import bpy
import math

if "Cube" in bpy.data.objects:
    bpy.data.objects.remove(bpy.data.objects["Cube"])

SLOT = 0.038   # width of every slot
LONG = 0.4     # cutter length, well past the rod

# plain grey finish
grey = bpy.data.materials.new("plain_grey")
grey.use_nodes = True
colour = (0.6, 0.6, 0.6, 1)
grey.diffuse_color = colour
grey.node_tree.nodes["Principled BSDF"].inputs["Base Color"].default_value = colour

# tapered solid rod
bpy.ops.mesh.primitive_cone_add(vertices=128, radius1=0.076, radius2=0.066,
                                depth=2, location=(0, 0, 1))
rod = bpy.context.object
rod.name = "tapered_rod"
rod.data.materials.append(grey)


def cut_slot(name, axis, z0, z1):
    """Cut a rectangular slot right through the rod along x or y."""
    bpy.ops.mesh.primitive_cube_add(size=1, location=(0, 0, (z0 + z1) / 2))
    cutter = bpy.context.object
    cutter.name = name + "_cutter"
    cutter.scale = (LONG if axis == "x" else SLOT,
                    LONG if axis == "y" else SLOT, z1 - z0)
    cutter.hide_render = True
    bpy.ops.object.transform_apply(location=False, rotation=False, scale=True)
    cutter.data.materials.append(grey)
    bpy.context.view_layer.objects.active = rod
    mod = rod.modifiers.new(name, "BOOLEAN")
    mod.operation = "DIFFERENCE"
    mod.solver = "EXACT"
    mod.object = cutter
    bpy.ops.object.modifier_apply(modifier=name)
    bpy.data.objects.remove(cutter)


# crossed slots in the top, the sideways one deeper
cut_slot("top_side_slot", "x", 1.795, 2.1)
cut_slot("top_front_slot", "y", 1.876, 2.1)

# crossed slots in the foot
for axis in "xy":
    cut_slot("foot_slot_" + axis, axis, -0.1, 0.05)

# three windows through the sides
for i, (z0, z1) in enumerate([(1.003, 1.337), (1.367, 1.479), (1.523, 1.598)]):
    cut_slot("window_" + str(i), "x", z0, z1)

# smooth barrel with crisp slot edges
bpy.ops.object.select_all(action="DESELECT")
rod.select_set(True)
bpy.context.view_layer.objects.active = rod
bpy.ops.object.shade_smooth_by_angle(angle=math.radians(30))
○ ○ ○ ○ ○ ○ ○
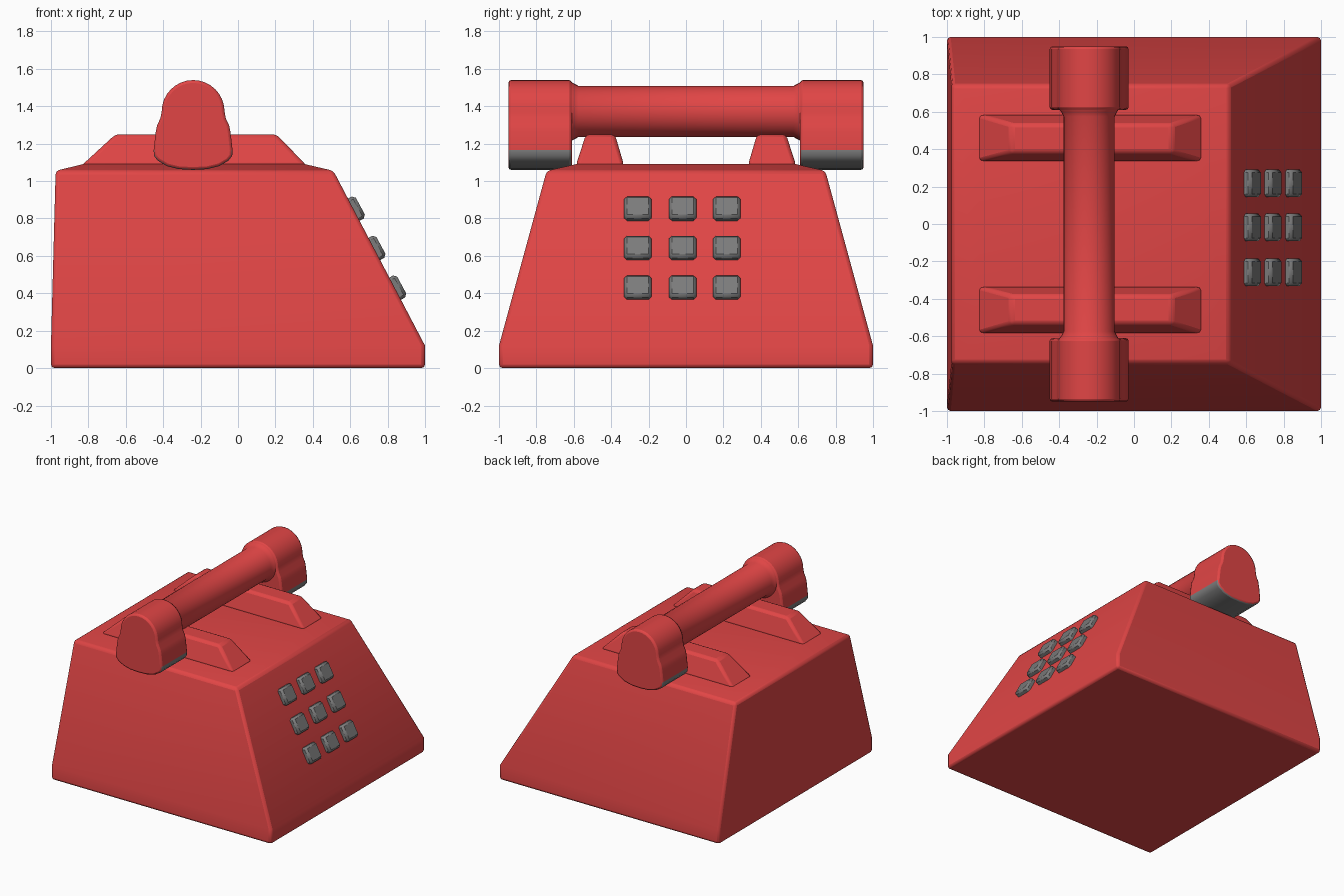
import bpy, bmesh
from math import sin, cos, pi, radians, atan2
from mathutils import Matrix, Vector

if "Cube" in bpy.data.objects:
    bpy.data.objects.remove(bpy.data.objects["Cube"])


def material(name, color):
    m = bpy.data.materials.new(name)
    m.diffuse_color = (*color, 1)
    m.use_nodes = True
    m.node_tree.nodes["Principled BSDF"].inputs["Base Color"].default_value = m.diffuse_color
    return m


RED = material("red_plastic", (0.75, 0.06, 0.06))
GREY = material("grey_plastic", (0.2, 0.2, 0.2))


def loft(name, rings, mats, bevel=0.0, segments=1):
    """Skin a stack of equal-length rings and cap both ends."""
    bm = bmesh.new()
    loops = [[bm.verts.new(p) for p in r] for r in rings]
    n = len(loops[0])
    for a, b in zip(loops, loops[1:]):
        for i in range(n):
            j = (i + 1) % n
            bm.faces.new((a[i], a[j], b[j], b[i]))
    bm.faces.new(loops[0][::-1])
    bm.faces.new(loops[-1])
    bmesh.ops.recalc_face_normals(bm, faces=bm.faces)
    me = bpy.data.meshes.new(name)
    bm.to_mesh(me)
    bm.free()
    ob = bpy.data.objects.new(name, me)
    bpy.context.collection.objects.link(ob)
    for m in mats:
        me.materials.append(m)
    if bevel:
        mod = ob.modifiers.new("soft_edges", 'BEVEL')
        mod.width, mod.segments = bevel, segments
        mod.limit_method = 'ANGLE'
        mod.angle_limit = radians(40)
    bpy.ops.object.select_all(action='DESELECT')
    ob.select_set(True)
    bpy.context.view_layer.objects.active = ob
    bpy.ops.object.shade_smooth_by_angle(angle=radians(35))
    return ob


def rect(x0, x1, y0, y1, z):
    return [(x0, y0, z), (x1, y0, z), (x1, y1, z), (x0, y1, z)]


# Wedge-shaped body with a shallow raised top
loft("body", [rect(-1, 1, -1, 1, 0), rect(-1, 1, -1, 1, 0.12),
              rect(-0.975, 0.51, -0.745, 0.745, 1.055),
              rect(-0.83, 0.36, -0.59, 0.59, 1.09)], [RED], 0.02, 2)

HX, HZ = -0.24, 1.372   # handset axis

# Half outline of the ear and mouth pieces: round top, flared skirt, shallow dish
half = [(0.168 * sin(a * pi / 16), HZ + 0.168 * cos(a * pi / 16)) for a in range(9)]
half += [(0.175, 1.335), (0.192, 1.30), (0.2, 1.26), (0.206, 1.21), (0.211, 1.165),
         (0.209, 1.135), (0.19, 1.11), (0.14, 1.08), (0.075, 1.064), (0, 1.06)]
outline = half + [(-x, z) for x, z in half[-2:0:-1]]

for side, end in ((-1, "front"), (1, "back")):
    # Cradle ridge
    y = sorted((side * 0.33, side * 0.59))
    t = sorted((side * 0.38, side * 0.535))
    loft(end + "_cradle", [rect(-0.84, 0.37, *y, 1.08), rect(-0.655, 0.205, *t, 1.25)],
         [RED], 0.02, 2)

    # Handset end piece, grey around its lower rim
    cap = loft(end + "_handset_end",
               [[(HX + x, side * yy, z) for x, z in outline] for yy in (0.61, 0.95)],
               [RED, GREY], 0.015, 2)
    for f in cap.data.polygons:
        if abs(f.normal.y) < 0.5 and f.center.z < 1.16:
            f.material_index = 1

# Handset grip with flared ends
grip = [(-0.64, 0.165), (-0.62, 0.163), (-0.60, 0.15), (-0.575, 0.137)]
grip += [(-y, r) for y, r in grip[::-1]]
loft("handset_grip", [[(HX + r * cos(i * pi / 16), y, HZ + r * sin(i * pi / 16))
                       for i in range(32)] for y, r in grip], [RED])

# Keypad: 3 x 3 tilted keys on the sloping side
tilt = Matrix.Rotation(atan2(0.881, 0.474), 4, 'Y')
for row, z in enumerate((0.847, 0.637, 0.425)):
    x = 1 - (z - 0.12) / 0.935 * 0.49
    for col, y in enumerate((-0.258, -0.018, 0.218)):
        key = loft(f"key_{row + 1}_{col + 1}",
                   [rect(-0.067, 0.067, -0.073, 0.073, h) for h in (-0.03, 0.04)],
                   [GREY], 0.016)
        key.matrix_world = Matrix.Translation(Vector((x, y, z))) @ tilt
○ ○ ○ ○ ○ ○ ○
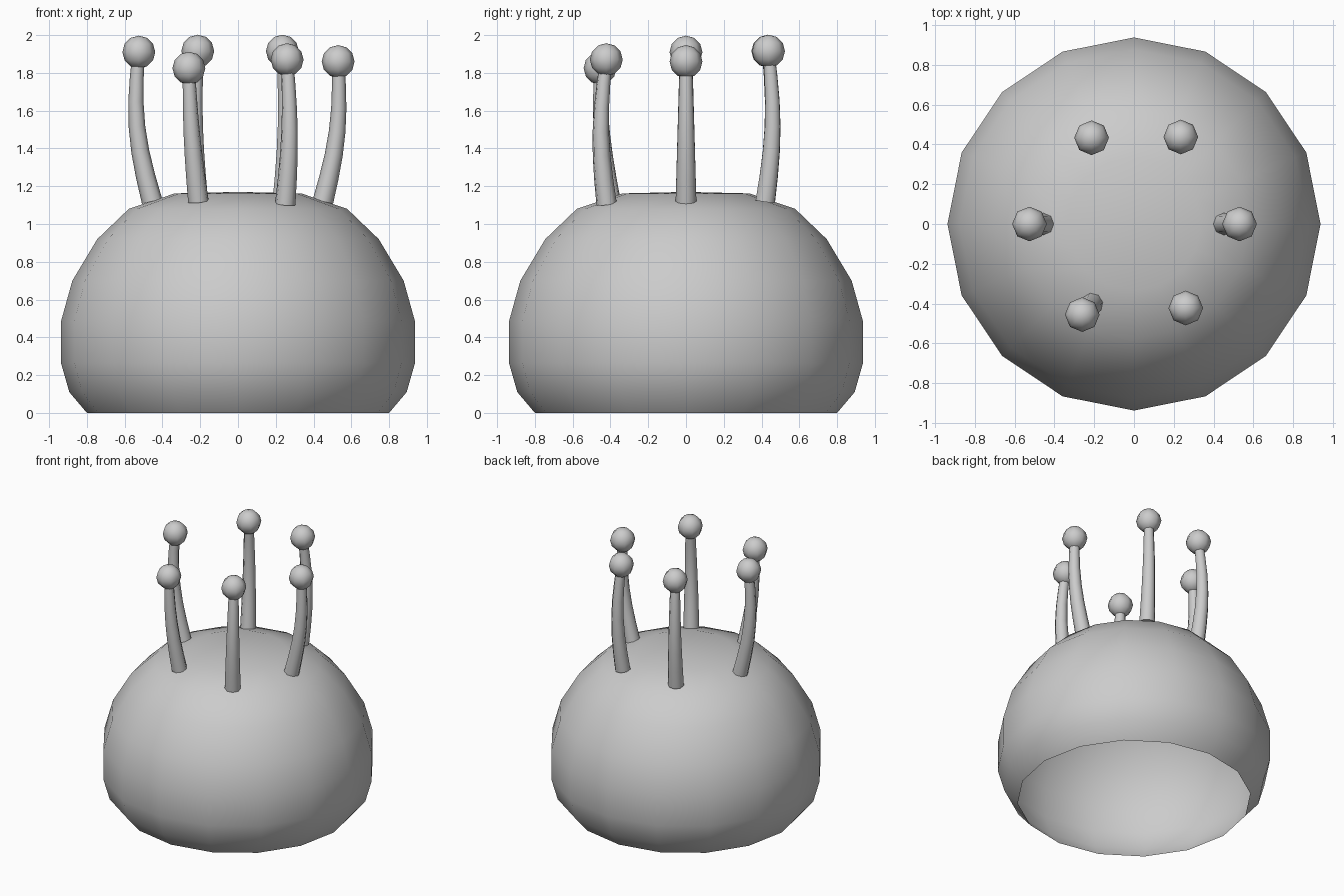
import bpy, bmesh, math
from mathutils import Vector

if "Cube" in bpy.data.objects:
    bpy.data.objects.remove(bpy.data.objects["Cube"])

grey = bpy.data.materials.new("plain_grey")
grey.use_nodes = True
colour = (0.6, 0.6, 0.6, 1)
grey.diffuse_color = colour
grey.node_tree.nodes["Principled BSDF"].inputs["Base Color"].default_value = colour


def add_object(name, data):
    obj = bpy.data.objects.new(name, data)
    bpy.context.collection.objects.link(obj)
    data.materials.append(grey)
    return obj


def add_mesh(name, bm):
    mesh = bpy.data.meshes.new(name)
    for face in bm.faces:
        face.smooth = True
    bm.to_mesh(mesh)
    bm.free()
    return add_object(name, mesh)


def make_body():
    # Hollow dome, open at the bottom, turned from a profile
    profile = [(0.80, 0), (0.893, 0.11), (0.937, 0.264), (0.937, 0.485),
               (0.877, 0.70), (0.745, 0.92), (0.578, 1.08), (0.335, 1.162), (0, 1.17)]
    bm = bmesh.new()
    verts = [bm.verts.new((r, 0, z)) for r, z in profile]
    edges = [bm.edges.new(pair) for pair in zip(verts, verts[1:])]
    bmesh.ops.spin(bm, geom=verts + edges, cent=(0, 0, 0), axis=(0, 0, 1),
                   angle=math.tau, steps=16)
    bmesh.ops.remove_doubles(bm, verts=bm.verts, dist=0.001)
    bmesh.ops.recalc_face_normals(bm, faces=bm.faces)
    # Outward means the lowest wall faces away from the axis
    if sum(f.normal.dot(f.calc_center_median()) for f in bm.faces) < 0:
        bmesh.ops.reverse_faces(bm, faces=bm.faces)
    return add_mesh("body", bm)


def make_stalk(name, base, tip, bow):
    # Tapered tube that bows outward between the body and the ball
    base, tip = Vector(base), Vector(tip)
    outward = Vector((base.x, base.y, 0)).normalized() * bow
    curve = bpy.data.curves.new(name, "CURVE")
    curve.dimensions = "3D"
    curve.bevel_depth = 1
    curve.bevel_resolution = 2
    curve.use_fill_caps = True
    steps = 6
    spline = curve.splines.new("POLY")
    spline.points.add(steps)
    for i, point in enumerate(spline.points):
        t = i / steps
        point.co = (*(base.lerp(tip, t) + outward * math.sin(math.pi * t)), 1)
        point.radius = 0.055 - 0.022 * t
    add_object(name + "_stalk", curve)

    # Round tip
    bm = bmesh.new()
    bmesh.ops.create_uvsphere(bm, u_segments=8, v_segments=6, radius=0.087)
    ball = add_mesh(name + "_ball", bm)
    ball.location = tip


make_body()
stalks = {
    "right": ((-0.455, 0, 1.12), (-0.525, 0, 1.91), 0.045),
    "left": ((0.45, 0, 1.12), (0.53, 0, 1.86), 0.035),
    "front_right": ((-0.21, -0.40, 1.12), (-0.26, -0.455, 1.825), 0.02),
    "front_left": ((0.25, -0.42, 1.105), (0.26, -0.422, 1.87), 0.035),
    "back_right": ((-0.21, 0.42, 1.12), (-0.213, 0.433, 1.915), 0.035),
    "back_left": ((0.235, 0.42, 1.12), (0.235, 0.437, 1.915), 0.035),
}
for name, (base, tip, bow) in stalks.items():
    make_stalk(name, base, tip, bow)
○ ○ ○ ○ ○ ○ ○
In the listing above, find the line with "angle=math.tau, steps=16)" and the line with "curve.use_fill_caps = True"; set down exactly those two lines and every line between them, nothing more.

                   angle=math.tau, steps=16)
    bmesh.ops.remove_doubles(bm, verts=bm.verts, dist=0.001)
    bmesh.ops.recalc_face_normals(bm, faces=bm.faces)
    # Outward means the lowest wall faces away from the axis
    if sum(f.normal.dot(f.calc_center_median()) for f in bm.faces) < 0:
        bmesh.ops.reverse_faces(bm, faces=bm.faces)
    return add_mesh("body", bm)


def make_stalk(name, base, tip, bow):
    # Tapered tube that bows outward between the body and the ball
    base, tip = Vector(base), Vector(tip)
    outward = Vector((base.x, base.y, 0)).normalized() * bow
    curve = bpy.data.curves.new(name, "CURVE")
    curve.dimensions = "3D"
    curve.bevel_depth = 1
    curve.bevel_resolution = 2
    curve.use_fill_caps = True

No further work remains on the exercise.